The rapid development of Upper Canada after the War of 1812 produced social and economic tensions which were translated into politics through such issues as the expulsion of Robert Gourlay, the Alien Question, the Anglican monopoly of the Clergy Reserves and education, and Tory domination of patronage. A varied group, calling itself the Reform movement and including the Baldwins, the Bidwells, William Lyon Mackenzie, John Rolph and Egerton Ryerson, presented opposition to the dominant Family Compact. By 1828 the Reformers formed a majority in the assembly, but their program was blocked in the Tory-dominated councils.

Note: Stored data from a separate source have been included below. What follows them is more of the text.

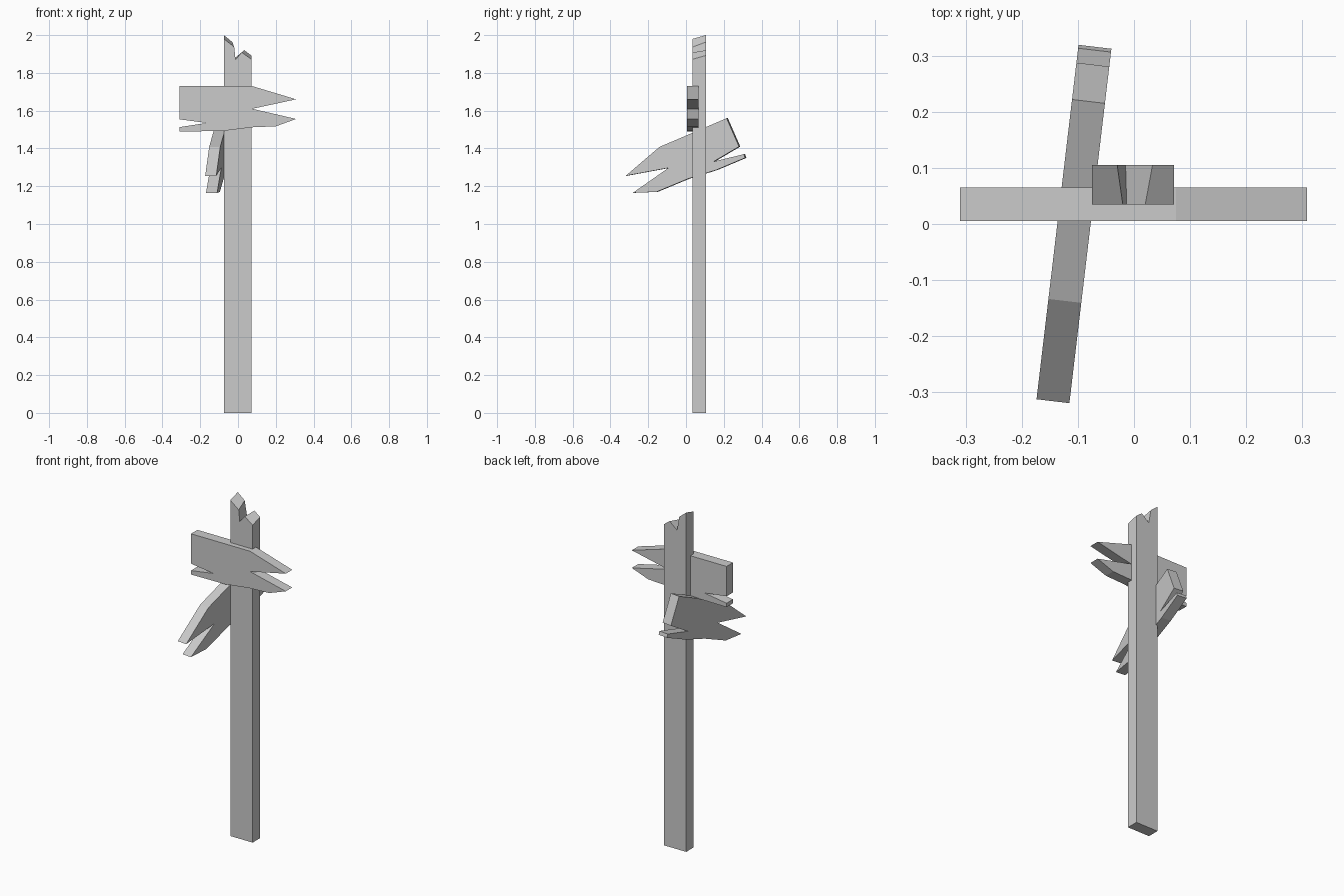
import bpy
from mathutils import Vector

if "Cube" in bpy.data.objects:
    bpy.data.objects.remove(bpy.data.objects["Cube"])


def loft(name, near, far):
    """Solid between two matching outlines of 3D points."""
    n = len(near)
    faces = [list(range(n)), list(range(2 * n - 1, n - 1, -1))]
    faces += [[i, i + n, (i + 1) % n + n, (i + 1) % n] for i in range(n)]
    mesh = bpy.data.meshes.new(name)
    mesh.from_pydata(near + far, [], faces)
    # outward normals
    import bmesh
    bm = bmesh.new()
    bm.from_mesh(mesh)
    bmesh.ops.recalc_face_normals(bm, faces=bm.faces)
    bm.to_mesh(mesh)
    bm.free()
    obj = bpy.data.objects.new(name, mesh)
    bpy.context.collection.objects.link(obj)
    return obj


def plank(name, outline, origin, along, thickness):
    """Board cut from an (along, z) outline, thickened sideways."""
    d = Vector((along[0], along[1], 0)).normalized()
    side = Vector((-d.y, d.x, 0)) * thickness / 2
    pts = [Vector(origin) + d * s + Vector((0, 0, z)) for s, z in outline]
    return loft(name, [p - side for p in pts], [p + side for p in pts])


# Post with a splintered top, slanting up towards the back
front_top = [(0.071, 1.872), (0.02, 1.908), (-0.013, 1.87), (-0.02, 1.937), (-0.075, 1.98)]
back_top = [(0.071, 1.892), (0.033, 1.92), (-0.015, 1.88), (-0.03, 1.963), (-0.075, 2.0)]
base = [(-0.075, 0), (0.071, 0)]
loft("post",
     [Vector((x, 0.035, z)) for x, z in base + front_top],
     [Vector((x, 0.105, z)) for x, z in base + back_top])

# Upper board, pointing right
plank("upper_board",
      [(-0.31, 1.73), (0.075, 1.73), (0.308, 1.66), (0.075, 1.61),
       (0.308, 1.556), (0.2, 1.517), (0.075, 1.512), (-0.085, 1.492),
       (-0.31, 1.49), (-0.31, 1.513), (-0.165, 1.535), (-0.31, 1.554)],
      (0, 0.035, 0), (1, 0), 0.06)

# Lower board, tilted and pointing forward along the post's left side
plank("lower_board",
      [(0.22, 1.56), (0.286, 1.41), (0.15, 1.33), (0.312, 1.37),
       (0.318, 1.35), (0.165, 1.286), (0.016, 1.24), (-0.154, 1.17),
       (-0.28, 1.165), (-0.09, 1.297), (-0.318, 1.255), (-0.138, 1.408)],
      (-0.107, 0, 0), (0.075, 0.633), 0.059)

During the early 1830s the Reform movement split. Moderates, led by Robert Baldwin, were committed to the British constitution, the imperial connection and the concept of a stable, hierarchical society; they simply wanted to enlarge the ruling elite through the introduction of Responsible Government. Radical reformers increasingly demanded the application of republican principles to create a social and economic democracy modelled on the US; they also sought greater colonial independence. Mackenzie led a third, extreme faction.

In 1836 Baldwin entered the executive council but Lt-Gov Sir Francis Bond Head refused to accept responsible government. The administration resigned and the moderates were squeezed out of the political process. Mackenzie's group, devastated in the subsequent election, became more revolutionary but was crushed in the Rebellions of 1837. The moderates, led by Baldwin and Francis Hincks, re-emerged as a potent political force in the United Province of Canada, and the nonrevolutionary radicals sank into oblivion.